### DATA RECORDS
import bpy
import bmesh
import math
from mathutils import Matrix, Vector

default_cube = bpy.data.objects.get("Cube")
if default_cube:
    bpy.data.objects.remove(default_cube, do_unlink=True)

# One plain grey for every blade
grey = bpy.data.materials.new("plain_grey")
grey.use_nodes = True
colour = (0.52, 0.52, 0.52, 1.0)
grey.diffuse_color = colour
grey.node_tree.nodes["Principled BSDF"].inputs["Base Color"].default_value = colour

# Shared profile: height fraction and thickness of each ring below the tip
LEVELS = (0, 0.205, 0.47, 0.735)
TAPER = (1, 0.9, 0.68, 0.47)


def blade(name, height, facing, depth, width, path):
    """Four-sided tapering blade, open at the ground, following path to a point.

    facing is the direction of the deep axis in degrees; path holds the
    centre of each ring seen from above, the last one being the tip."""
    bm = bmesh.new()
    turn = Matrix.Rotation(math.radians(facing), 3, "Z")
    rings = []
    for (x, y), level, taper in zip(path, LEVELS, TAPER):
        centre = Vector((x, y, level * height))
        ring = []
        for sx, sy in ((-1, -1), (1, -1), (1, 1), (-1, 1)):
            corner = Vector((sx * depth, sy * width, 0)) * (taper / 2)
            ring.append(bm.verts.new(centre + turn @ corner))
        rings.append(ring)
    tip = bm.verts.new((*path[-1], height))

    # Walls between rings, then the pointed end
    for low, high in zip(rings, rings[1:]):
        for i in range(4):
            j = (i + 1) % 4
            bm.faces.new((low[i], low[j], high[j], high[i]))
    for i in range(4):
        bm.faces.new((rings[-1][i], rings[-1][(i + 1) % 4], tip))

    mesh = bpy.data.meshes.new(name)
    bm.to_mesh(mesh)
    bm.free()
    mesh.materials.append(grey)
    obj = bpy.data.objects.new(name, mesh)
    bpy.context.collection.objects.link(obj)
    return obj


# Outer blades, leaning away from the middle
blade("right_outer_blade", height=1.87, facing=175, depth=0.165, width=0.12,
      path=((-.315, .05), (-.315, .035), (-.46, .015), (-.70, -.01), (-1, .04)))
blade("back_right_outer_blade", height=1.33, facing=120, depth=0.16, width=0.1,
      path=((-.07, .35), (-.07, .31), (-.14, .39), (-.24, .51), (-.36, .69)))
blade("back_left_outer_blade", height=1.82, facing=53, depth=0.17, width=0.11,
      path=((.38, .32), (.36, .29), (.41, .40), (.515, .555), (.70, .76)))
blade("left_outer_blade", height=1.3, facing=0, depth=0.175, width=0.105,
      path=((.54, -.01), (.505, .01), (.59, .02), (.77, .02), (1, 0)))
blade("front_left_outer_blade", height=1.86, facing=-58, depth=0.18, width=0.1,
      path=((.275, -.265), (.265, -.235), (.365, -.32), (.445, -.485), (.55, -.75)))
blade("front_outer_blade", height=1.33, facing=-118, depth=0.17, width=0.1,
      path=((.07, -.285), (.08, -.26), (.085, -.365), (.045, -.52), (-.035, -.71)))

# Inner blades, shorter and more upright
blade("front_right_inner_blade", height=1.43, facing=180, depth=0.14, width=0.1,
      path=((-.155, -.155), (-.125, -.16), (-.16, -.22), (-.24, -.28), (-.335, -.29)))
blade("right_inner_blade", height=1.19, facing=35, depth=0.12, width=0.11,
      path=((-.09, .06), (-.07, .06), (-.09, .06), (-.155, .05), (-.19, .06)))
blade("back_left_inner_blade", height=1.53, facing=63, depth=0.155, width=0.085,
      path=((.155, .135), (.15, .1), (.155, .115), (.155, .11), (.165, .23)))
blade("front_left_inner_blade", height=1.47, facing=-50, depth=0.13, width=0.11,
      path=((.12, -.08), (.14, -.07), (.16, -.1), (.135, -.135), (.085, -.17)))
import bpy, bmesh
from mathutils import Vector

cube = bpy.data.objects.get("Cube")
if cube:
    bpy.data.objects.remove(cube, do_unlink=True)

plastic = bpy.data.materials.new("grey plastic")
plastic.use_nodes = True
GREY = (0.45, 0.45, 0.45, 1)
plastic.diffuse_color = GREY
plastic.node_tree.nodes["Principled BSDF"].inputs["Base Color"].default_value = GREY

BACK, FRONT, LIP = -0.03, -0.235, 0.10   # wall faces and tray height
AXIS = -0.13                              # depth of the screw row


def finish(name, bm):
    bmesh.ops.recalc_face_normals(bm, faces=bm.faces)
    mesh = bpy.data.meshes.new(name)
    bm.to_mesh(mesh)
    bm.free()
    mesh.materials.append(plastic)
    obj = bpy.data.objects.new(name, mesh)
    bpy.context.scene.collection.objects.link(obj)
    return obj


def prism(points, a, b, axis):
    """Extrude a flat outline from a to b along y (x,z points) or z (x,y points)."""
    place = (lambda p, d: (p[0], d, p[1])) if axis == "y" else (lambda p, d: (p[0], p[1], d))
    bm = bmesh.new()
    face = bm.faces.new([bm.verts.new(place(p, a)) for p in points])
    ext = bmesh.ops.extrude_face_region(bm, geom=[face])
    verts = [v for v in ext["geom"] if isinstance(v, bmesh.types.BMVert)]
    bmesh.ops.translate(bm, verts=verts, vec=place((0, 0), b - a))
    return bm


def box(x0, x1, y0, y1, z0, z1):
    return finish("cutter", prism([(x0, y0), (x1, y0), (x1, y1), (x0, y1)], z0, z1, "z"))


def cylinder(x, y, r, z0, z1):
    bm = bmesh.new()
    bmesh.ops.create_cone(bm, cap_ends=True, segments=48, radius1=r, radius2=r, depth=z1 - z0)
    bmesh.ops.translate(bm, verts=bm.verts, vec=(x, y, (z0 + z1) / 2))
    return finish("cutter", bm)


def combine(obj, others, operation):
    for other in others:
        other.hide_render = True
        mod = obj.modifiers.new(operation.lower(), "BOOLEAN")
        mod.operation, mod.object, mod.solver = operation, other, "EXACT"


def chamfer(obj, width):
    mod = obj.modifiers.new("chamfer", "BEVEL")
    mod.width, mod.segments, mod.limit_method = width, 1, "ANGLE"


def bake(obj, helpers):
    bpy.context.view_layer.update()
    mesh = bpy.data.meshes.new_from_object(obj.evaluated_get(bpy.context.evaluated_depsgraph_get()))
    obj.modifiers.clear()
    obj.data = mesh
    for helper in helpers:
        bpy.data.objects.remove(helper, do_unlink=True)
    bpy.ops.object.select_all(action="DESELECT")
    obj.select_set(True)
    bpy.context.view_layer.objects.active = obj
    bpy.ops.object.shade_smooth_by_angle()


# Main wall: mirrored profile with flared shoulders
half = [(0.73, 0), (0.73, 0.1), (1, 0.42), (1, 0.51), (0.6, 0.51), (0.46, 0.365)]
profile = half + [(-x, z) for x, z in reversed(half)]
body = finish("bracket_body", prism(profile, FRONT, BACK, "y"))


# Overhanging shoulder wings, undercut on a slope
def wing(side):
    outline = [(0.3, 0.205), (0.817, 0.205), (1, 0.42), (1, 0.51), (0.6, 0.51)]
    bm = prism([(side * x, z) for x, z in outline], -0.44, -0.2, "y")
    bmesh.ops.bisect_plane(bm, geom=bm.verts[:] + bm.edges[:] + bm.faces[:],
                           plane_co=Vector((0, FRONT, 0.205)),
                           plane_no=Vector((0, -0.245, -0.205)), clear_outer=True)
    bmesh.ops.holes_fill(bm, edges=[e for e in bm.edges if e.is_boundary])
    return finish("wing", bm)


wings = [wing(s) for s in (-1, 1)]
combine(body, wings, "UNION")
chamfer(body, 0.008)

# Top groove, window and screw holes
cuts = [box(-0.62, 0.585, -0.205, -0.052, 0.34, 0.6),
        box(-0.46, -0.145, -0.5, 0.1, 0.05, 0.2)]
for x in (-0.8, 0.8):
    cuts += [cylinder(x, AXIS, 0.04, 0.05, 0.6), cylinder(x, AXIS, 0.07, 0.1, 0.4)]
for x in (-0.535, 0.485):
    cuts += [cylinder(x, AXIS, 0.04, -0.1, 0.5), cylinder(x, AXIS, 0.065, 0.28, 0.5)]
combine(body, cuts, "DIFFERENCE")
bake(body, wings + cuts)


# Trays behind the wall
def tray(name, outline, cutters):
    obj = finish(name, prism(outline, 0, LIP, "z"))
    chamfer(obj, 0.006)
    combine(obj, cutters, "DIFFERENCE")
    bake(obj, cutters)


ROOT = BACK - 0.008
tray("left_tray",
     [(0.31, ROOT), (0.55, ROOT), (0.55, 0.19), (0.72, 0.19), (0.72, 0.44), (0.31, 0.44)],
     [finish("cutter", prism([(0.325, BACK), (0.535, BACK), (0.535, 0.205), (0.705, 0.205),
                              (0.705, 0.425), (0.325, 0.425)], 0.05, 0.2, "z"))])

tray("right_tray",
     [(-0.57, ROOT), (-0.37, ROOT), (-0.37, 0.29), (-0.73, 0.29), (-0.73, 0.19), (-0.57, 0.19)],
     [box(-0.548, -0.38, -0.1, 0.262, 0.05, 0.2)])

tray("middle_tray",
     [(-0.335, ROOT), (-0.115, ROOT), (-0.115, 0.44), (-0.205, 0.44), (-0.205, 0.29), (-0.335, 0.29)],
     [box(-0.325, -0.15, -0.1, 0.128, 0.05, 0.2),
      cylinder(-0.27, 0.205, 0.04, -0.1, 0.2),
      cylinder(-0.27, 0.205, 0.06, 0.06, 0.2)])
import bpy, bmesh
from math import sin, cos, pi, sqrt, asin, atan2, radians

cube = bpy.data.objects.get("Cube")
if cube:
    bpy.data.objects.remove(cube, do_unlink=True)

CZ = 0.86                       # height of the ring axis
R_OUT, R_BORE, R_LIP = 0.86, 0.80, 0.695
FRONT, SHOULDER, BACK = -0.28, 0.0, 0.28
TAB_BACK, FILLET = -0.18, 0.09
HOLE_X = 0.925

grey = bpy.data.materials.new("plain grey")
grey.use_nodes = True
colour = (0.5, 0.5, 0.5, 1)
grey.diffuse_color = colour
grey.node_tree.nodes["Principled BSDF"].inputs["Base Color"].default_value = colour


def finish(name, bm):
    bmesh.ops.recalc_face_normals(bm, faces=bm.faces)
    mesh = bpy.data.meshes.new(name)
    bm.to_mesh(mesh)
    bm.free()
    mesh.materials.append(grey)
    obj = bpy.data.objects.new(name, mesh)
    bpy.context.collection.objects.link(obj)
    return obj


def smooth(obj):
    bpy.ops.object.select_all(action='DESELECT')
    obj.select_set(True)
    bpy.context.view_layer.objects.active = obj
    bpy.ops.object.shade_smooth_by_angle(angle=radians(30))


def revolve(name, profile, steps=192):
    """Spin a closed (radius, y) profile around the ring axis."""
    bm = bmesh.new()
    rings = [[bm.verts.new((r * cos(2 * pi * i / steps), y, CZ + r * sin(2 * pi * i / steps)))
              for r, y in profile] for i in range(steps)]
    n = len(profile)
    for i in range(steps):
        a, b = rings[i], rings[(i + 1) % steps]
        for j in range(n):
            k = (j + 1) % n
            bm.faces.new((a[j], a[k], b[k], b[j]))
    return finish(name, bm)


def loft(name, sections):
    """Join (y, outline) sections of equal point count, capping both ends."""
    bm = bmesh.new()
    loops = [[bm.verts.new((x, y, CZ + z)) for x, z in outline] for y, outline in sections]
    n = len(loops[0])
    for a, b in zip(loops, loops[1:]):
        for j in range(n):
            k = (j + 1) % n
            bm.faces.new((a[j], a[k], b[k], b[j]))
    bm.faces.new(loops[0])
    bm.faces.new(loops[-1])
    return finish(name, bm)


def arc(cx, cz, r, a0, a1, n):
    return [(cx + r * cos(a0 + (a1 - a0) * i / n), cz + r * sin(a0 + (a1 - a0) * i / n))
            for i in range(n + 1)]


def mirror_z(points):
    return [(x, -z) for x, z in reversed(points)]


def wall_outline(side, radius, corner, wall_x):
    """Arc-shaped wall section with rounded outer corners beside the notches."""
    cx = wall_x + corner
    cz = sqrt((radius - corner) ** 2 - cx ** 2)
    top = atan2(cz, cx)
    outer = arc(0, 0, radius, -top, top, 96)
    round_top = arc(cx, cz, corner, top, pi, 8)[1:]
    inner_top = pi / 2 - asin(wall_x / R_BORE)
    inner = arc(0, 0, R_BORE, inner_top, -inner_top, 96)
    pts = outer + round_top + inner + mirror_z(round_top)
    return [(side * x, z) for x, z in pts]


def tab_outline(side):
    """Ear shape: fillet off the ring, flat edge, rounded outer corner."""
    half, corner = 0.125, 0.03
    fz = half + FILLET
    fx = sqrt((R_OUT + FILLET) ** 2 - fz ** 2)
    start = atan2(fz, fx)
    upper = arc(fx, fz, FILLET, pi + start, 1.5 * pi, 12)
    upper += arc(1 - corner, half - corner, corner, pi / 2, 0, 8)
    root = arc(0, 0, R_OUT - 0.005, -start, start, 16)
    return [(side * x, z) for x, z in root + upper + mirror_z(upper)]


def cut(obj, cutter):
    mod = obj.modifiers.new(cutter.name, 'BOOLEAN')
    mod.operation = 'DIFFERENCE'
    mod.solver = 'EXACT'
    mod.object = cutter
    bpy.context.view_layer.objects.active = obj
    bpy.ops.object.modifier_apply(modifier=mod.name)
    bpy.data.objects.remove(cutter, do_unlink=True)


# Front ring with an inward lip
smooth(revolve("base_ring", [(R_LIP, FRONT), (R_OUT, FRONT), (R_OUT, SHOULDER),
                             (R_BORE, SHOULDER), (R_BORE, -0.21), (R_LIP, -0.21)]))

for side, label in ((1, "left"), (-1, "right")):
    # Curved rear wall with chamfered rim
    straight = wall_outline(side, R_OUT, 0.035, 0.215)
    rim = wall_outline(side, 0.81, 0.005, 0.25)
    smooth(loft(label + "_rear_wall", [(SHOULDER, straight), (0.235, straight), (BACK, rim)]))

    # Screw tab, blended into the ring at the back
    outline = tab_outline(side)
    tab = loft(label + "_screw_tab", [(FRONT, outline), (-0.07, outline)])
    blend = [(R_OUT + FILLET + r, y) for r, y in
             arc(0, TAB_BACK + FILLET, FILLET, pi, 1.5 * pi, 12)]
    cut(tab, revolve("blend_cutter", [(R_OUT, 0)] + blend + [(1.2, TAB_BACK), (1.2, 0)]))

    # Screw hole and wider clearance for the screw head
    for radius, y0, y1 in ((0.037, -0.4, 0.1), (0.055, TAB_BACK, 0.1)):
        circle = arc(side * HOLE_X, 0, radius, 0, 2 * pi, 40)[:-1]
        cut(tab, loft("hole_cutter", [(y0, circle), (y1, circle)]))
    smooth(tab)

### EXERCISE BRIEF
Starting with the line that holds "# Overhanging shoulder" and ending with the line that holds "chamfer(body, 0.008)", retype every line in the data above exactly, and nothing else.

### YOUR SOLUTION
# Overhanging shoulder wings, undercut on a slope
def wing(side):
    outline = [(0.3, 0.205), (0.817, 0.205), (1, 0.42), (1, 0.51), (0.6, 0.51)]
    bm = prism([(side * x, z) for x, z in outline], -0.44, -0.2, "y")
    bmesh.ops.bisect_plane(bm, geom=bm.verts[:] + bm.edges[:] + bm.faces[:],
                           plane_co=Vector((0, FRONT, 0.205)),
                           plane_no=Vector((0, -0.245, -0.205)), clear_outer=True)
    bmesh.ops.holes_fill(bm, edges=[e for e in bm.edges if e.is_boundary])
    return finish("wing", bm)


wings = [wing(s) for s in (-1, 1)]
combine(body, wings, "UNION")
chamfer(body, 0.008)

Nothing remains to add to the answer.